▶ **Document images with source code**:
- Opening Delimiter -

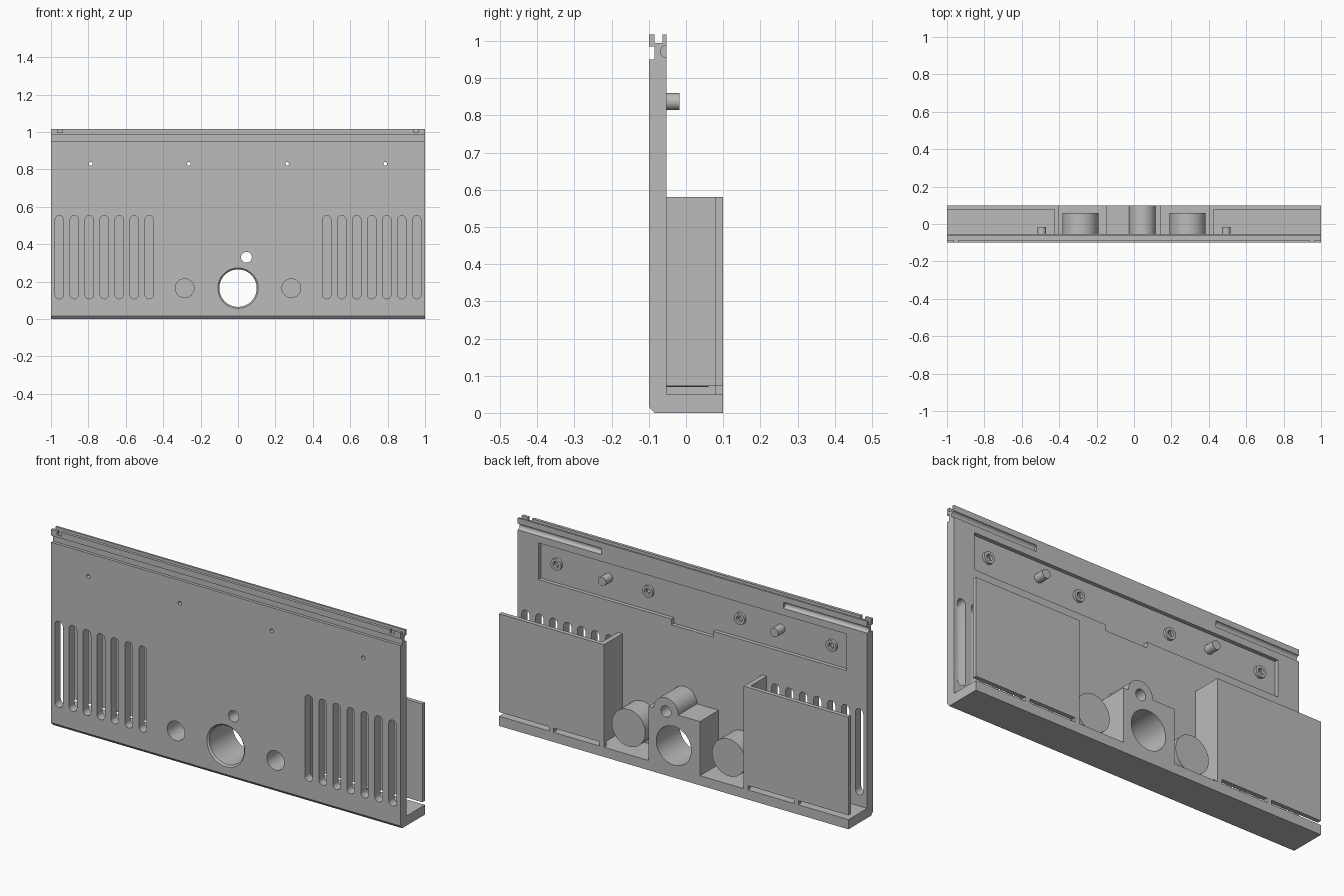
import bpy, bmesh, math

if "Cube" in bpy.data.objects:
    bpy.data.objects.remove(bpy.data.objects["Cube"])

grey = bpy.data.materials.new("grey plastic")
grey.diffuse_color = (0.5, 0.5, 0.5, 1)
grey.use_nodes = True
grey.node_tree.nodes["Principled BSDF"].inputs["Base Color"].default_value = grey.diffuse_color


def circle(cx, cz, r, n=40, a0=0.0, a1=2 * math.pi):
    """Points of a circle, or of an arc including both ends."""
    full = abs(a1 - a0) > 6.28
    m = n if full else n - 1
    return [(cx + r * math.cos(a0 + (a1 - a0) * i / m),
             cz + r * math.sin(a0 + (a1 - a0) * i / m)) for i in range(n)]


def rect(x0, x1, z0, z1):
    return [(x0, z0), (x1, z0), (x1, z1), (x0, z1)]


def slot(cx, z0, z1, r):
    return (circle(cx, z1 - r, r, 13, 0, math.pi)
            + circle(cx, z0 + r, r, 13, math.pi, 2 * math.pi - 1e-6))


def prism(name, outlines, a, b, axis="y", end=None):
    """Extrude outlines from a to b; along y they are (x, z), along x they are (y, z)."""
    bm = bmesh.new()
    for pts in outlines:
        place = (lambda p, t: (p[0], t, p[1])) if axis == "y" else (lambda p, t: (t, p[0], p[1]))
        lo = [bm.verts.new(place(p, a)) for p in pts]
        hi = [bm.verts.new(place(p, b)) for p in (end or pts)]
        n = len(pts)
        bm.faces.new(lo)
        bm.faces.new(hi[::-1])
        for i in range(n):
            j = (i + 1) % n
            bm.faces.new((lo[j], lo[i], hi[i], hi[j]))
    bmesh.ops.recalc_face_normals(bm, faces=bm.faces[:])
    me = bpy.data.meshes.new(name)
    bm.to_mesh(me)
    bm.free()
    me.materials.append(grey)
    ob = bpy.data.objects.new(name, me)
    bpy.context.collection.objects.link(ob)
    return ob


def cut(target, *args, **kw):
    """Subtract a prism from the target and throw the cutter away."""
    tool = prism("cutter", *args, **kw)
    tool.hide_render = True
    mod = target.modifiers.new("cut", "BOOLEAN")
    mod.operation, mod.solver, mod.object = "DIFFERENCE", "EXACT", tool
    bpy.context.view_layer.objects.active = target
    bpy.ops.object.modifier_apply(modifier=mod.name)
    bpy.data.objects.remove(tool)


F, B, BACK = -0.1, -0.053, 0.1      # panel front, panel back, rear of the base
FLOOR = B - 0.02                    # floor of the rear recess
SCREWS = (-0.787, -0.263, 0.263, 0.787)

# L-shaped panel and base, with the hooked top edge
panel = prism("panel", [[
    (-0.085, 0), (BACK, 0), (BACK, 0.05), (B, 0.05), (B, 1.017), (-0.063, 1.017),
    (-0.063, 0.995), (-0.085, 0.995), (-0.085, 1.017), (F, 1.017), (F, 0.985),
    (-0.085, 0.985), (-0.085, 0.95), (F, 0.95), (F, 0.017)]], -1, 1, "x")

# vent slots
cut(panel, [slot(s * (0.475 + 0.08 * i), 0.108, 0.553, 0.0225)
            for s in (-1, 1) for i in range(7)], F - 0.05, B + 0.02)
# rear recess with a central finger notch
cut(panel, [[(-0.88, 0.73), (-0.12, 0.73), (-0.12, 0.7), (0.12, 0.7), (0.12, 0.73),
             (0.88, 0.73), (0.88, 0.92), (-0.88, 0.92)]], FLOOR, B + 0.05)
# screw holes
cut(panel, [circle(x, 0.83, 0.01, 16) for x in SCREWS], F - 0.05, B)
# round grooves behind the top edge
for x0, x1 in ((-1.05, -0.52), (0.52, 1.05)):
    cut(panel, [circle(B, 0.972, 0.016, 24)], x0, x1, "x")
# notches in the front lip
cut(panel, [rect(s * 0.952 - 0.0125, s * 0.952 + 0.0125, 0.998, 1.05)
            for s in (-1, 1)], F - 0.05, -0.08)
# side openings and cable opening
cut(panel, [circle(s * 0.285, 0.165, 0.05) for s in (-1, 1)]
    + [circle(0.045, 0.33, 0.029, 32)], F - 0.05, B + 0.02)
cut(panel, [circle(0, 0.165, 0.1, 48)], F - 0.05, B + 0.02)
# bevelled rim of the large opening
cut(panel, [circle(0, 0.165, 0.109, 48)], F - 0.001, F + 0.009,
    end=circle(0, 0.165, 0.099, 48))

# central block with its rounded cable guide
block = prism("center_block", [
    [(-0.15, 0.05), (0.145, 0.05), (0.145, 0.33)]
    + circle(0.045, 0.33, 0.071, 25, 0, math.pi) + [(-0.15, 0.33)]], B, BACK)
cut(block, [circle(0, 0.165, 0.1, 48)], B - 0.05, BACK + 0.05)
cut(block, [circle(0.045, 0.33, 0.029, 32)], B - 0.05, BACK + 0.05)

smooth = [panel, block]
for s, side in ((-1, "left"), (1, "right")):
    # round housings behind the side openings
    housing = prism(side + "_housing", [circle(s * 0.287, 0.165, 0.096, 48)], B, 0.06)
    cut(housing, [circle(s * 0.285, 0.165, 0.05)], B - 0.05, 0.045)
    # duct cover: rear plate with an inner wall, open at the top and the outside
    cover = [(s * 0.4, B), (s * 0.425, B), (s * 0.425, 0.078), (s, 0.078),
             (s, BACK), (s * 0.4, BACK)]
    duct = prism(side + "_duct_cover", [cover], 0.072, 0.58)
    for v in duct.data.vertices:        # stand the plan outline upright
        x, y, z = v.co
        v.co = (x, z, y)
    bm = bmesh.new()
    bm.from_mesh(duct.data)
    bmesh.ops.recalc_face_normals(bm, faces=bm.faces[:])
    bm.to_mesh(duct.data)
    bm.free()
    # small feet holding the cover above the base
    prism(side + "_cover_feet", [rect(s * c - 0.0125, s * c + 0.0125, 0.05, 0.072)
                                 for c in (0.4125, 0.7)], 0.078, BACK)
    # locating peg
    peg = prism(side + "_peg", [circle(s * 0.493, 0.837, 0.023, 28)], FLOOR, -0.017)
    smooth += [housing, peg]

# screw bosses in the recess
for i, x in enumerate(SCREWS):
    boss = prism("screw_boss_%d" % (i + 1), [circle(x, 0.83, 0.03, 28)], FLOOR, B - 0.006)
    cut(boss, [circle(x, 0.83, 0.016, 20)], FLOOR - 0.05, B + 0.05)
    smooth.append(boss)

bpy.ops.object.select_all(action="DESELECT")
for ob in smooth:
    ob.select_set(True)
bpy.context.view_layer.objects.active = panel
bpy.ops.object.shade_smooth_by_angle(angle=math.radians(30))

- Closing Delimiter -

▶ **Exercise aim**: Exactly as written, copy the entries above without their pictures.

▶ **Solution to the problem**:
import bpy, bmesh, math

if "Cube" in bpy.data.objects:
    bpy.data.objects.remove(bpy.data.objects["Cube"])

grey = bpy.data.materials.new("grey plastic")
grey.diffuse_color = (0.5, 0.5, 0.5, 1)
grey.use_nodes = True
grey.node_tree.nodes["Principled BSDF"].inputs["Base Color"].default_value = grey.diffuse_color


def circle(cx, cz, r, n=40, a0=0.0, a1=2 * math.pi):
    """Points of a circle, or of an arc including both ends."""
    full = abs(a1 - a0) > 6.28
    m = n if full else n - 1
    return [(cx + r * math.cos(a0 + (a1 - a0) * i / m),
             cz + r * math.sin(a0 + (a1 - a0) * i / m)) for i in range(n)]


def rect(x0, x1, z0, z1):
    return [(x0, z0), (x1, z0), (x1, z1), (x0, z1)]


def slot(cx, z0, z1, r):
    return (circle(cx, z1 - r, r, 13, 0, math.pi)
            + circle(cx, z0 + r, r, 13, math.pi, 2 * math.pi - 1e-6))


def prism(name, outlines, a, b, axis="y", end=None):
    """Extrude outlines from a to b; along y they are (x, z), along x they are (y, z)."""
    bm = bmesh.new()
    for pts in outlines:
        place = (lambda p, t: (p[0], t, p[1])) if axis == "y" else (lambda p, t: (t, p[0], p[1]))
        lo = [bm.verts.new(place(p, a)) for p in pts]
        hi = [bm.verts.new(place(p, b)) for p in (end or pts)]
        n = len(pts)
        bm.faces.new(lo)
        bm.faces.new(hi[::-1])
        for i in range(n):
            j = (i + 1) % n
            bm.faces.new((lo[j], lo[i], hi[i], hi[j]))
    bmesh.ops.recalc_face_normals(bm, faces=bm.faces[:])
    me = bpy.data.meshes.new(name)
    bm.to_mesh(me)
    bm.free()
    me.materials.append(grey)
    ob = bpy.data.objects.new(name, me)
    bpy.context.collection.objects.link(ob)
    return ob


def cut(target, *args, **kw):
    """Subtract a prism from the target and throw the cutter away."""
    tool = prism("cutter", *args, **kw)
    tool.hide_render = True
    mod = target.modifiers.new("cut", "BOOLEAN")
    mod.operation, mod.solver, mod.object = "DIFFERENCE", "EXACT", tool
    bpy.context.view_layer.objects.active = target
    bpy.ops.object.modifier_apply(modifier=mod.name)
    bpy.data.objects.remove(tool)


F, B, BACK = -0.1, -0.053, 0.1      # panel front, panel back, rear of the base
FLOOR = B - 0.02                    # floor of the rear recess
SCREWS = (-0.787, -0.263, 0.263, 0.787)

# L-shaped panel and base, with the hooked top edge
panel = prism("panel", [[
    (-0.085, 0), (BACK, 0), (BACK, 0.05), (B, 0.05), (B, 1.017), (-0.063, 1.017),
    (-0.063, 0.995), (-0.085, 0.995), (-0.085, 1.017), (F, 1.017), (F, 0.985),
    (-0.085, 0.985), (-0.085, 0.95), (F, 0.95), (F, 0.017)]], -1, 1, "x")

# vent slots
cut(panel, [slot(s * (0.475 + 0.08 * i), 0.108, 0.553, 0.0225)
            for s in (-1, 1) for i in range(7)], F - 0.05, B + 0.02)
# rear recess with a central finger notch
cut(panel, [[(-0.88, 0.73), (-0.12, 0.73), (-0.12, 0.7), (0.12, 0.7), (0.12, 0.73),
             (0.88, 0.73), (0.88, 0.92), (-0.88, 0.92)]], FLOOR, B + 0.05)
# screw holes
cut(panel, [circle(x, 0.83, 0.01, 16) for x in SCREWS], F - 0.05, B)
# round grooves behind the top edge
for x0, x1 in ((-1.05, -0.52), (0.52, 1.05)):
    cut(panel, [circle(B, 0.972, 0.016, 24)], x0, x1, "x")
# notches in the front lip
cut(panel, [rect(s * 0.952 - 0.0125, s * 0.952 + 0.0125, 0.998, 1.05)
            for s in (-1, 1)], F - 0.05, -0.08)
# side openings and cable opening
cut(panel, [circle(s * 0.285, 0.165, 0.05) for s in (-1, 1)]
    + [circle(0.045, 0.33, 0.029, 32)], F - 0.05, B + 0.02)
cut(panel, [circle(0, 0.165, 0.1, 48)], F - 0.05, B + 0.02)
# bevelled rim of the large opening
cut(panel, [circle(0, 0.165, 0.109, 48)], F - 0.001, F + 0.009,
    end=circle(0, 0.165, 0.099, 48))

# central block with its rounded cable guide
block = prism("center_block", [
    [(-0.15, 0.05), (0.145, 0.05), (0.145, 0.33)]
    + circle(0.045, 0.33, 0.071, 25, 0, math.pi) + [(-0.15, 0.33)]], B, BACK)
cut(block, [circle(0, 0.165, 0.1, 48)], B - 0.05, BACK + 0.05)
cut(block, [circle(0.045, 0.33, 0.029, 32)], B - 0.05, BACK + 0.05)

smooth = [panel, block]
for s, side in ((-1, "left"), (1, "right")):
    # round housings behind the side openings
    housing = prism(side + "_housing", [circle(s * 0.287, 0.165, 0.096, 48)], B, 0.06)
    cut(housing, [circle(s * 0.285, 0.165, 0.05)], B - 0.05, 0.045)
    # duct cover: rear plate with an inner wall, open at the top and the outside
    cover = [(s * 0.4, B), (s * 0.425, B), (s * 0.425, 0.078), (s, 0.078),
             (s, BACK), (s * 0.4, BACK)]
    duct = prism(side + "_duct_cover", [cover], 0.072, 0.58)
    for v in duct.data.vertices:        # stand the plan outline upright
        x, y, z = v.co
        v.co = (x, z, y)
    bm = bmesh.new()
    bm.from_mesh(duct.data)
    bmesh.ops.recalc_face_normals(bm, faces=bm.faces[:])
    bm.to_mesh(duct.data)
    bm.free()
    # small feet holding the cover above the base
    prism(side + "_cover_feet", [rect(s * c - 0.0125, s * c + 0.0125, 0.05, 0.072)
                                 for c in (0.4125, 0.7)], 0.078, BACK)
    # locating peg
    peg = prism(side + "_peg", [circle(s * 0.493, 0.837, 0.023, 28)], FLOOR, -0.017)
    smooth += [housing, peg]

# screw bosses in the recess
for i, x in enumerate(SCREWS):
    boss = prism("screw_boss_%d" % (i + 1), [circle(x, 0.83, 0.03, 28)], FLOOR, B - 0.006)
    cut(boss, [circle(x, 0.83, 0.016, 20)], FLOOR - 0.05, B + 0.05)
    smooth.append(boss)

bpy.ops.object.select_all(action="DESELECT")
for ob in smooth:
    ob.select_set(True)
bpy.context.view_layer.objects.active = panel
bpy.ops.object.shade_smooth_by_angle(angle=math.radians(30))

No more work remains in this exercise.